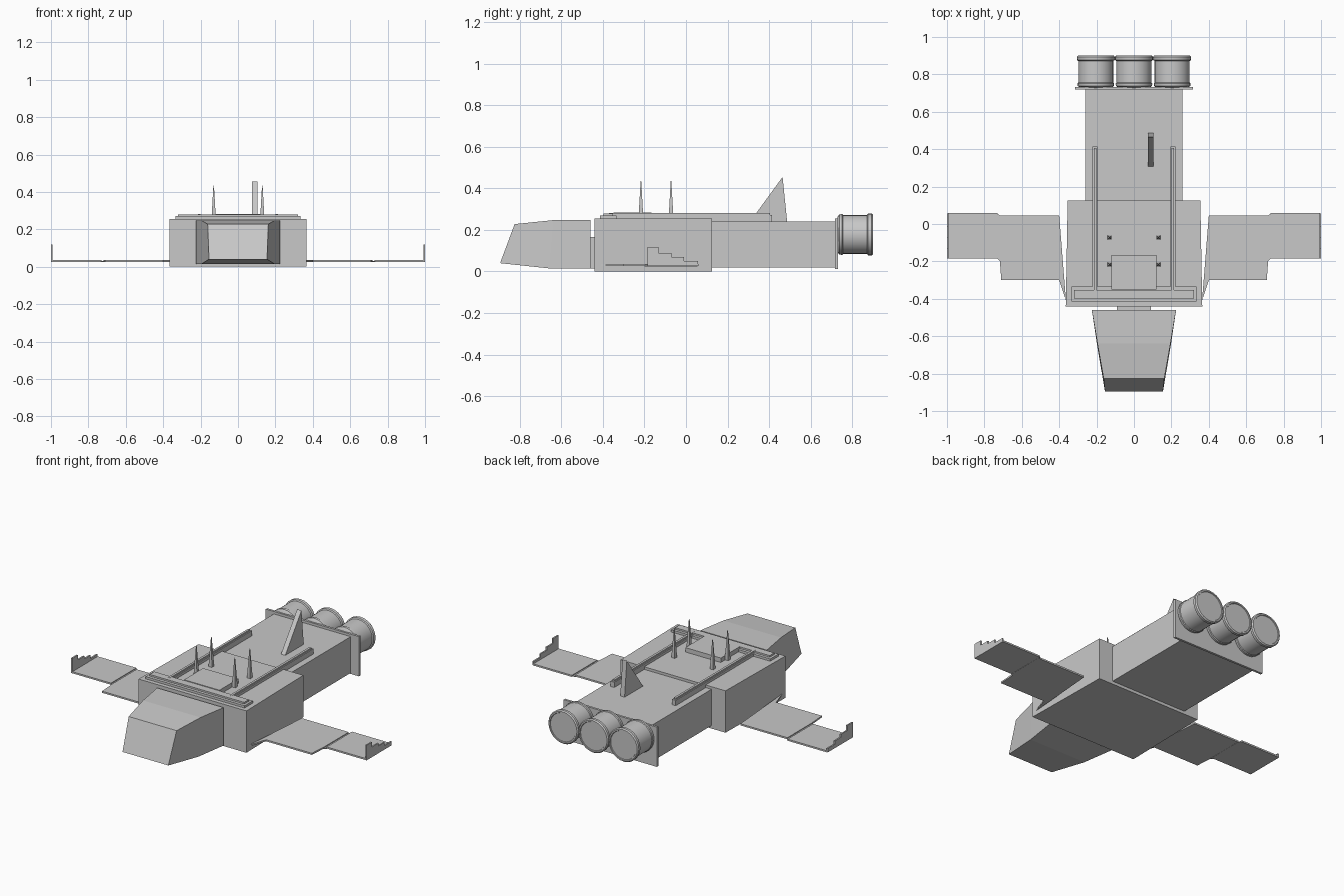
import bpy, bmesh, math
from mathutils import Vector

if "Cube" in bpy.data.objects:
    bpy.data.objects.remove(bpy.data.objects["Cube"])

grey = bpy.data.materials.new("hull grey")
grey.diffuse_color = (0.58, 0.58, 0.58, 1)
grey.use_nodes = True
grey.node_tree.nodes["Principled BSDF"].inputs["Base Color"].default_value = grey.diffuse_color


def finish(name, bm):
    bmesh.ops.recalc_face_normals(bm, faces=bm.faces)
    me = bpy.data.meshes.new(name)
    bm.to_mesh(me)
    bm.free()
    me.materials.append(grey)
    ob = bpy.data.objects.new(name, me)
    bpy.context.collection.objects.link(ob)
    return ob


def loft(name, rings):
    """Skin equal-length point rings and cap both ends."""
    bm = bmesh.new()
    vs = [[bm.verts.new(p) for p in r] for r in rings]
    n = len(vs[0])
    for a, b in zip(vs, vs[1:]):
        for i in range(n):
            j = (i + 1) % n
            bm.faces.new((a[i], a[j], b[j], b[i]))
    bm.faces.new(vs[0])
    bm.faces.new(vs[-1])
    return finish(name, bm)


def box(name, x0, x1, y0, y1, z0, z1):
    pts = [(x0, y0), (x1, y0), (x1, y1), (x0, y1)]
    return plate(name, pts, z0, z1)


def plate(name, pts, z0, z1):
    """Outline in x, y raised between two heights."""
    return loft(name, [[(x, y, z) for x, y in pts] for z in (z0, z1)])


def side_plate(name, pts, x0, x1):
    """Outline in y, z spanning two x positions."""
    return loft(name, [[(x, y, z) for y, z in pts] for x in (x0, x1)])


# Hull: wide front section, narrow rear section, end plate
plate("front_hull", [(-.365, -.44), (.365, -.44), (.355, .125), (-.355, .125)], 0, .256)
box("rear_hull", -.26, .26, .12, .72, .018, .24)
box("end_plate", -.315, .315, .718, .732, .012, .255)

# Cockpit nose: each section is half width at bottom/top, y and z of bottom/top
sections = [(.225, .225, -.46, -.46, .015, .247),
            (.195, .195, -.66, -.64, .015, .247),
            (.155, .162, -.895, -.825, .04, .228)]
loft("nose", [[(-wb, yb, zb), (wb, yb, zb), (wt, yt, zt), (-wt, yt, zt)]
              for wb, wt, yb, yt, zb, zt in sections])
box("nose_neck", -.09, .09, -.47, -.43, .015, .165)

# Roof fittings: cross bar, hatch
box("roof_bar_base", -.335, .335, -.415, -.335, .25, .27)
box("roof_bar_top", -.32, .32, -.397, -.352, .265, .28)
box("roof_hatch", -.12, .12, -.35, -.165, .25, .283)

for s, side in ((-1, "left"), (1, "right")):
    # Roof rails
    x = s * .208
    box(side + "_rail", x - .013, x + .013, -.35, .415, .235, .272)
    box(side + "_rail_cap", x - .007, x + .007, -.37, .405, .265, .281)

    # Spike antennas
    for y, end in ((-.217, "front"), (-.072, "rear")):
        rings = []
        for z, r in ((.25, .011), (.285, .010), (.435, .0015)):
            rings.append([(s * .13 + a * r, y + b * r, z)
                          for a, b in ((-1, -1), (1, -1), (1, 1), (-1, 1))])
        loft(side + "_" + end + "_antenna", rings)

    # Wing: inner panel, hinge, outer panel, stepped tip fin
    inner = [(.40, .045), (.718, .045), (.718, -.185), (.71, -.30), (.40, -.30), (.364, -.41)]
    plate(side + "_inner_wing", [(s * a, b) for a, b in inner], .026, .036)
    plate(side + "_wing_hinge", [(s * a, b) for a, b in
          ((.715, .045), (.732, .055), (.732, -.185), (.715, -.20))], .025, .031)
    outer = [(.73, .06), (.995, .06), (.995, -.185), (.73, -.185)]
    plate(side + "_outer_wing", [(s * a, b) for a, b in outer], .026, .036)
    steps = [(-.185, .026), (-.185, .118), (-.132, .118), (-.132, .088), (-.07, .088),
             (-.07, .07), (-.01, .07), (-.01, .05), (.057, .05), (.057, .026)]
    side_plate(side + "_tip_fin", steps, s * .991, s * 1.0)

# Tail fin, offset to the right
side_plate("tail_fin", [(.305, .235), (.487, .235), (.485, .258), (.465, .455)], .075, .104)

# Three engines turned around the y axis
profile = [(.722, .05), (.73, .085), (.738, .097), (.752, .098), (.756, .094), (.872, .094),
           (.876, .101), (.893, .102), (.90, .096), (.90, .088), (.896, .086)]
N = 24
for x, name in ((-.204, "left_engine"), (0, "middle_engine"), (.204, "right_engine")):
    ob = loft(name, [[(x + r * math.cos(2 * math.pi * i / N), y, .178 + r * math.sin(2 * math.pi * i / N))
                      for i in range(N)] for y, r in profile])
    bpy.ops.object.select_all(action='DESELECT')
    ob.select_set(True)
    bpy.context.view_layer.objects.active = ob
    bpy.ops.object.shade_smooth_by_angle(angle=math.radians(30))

> _WORK INSTRUCTIONS_:
Go through the material above and copy each line that has the word "data".

> _WRITTEN SOLUTION_:
if "Cube" in bpy.data.objects:
    bpy.data.objects.remove(bpy.data.objects["Cube"])
grey = bpy.data.materials.new("hull grey")
    me = bpy.data.meshes.new(name)
    ob = bpy.data.objects.new(name, me)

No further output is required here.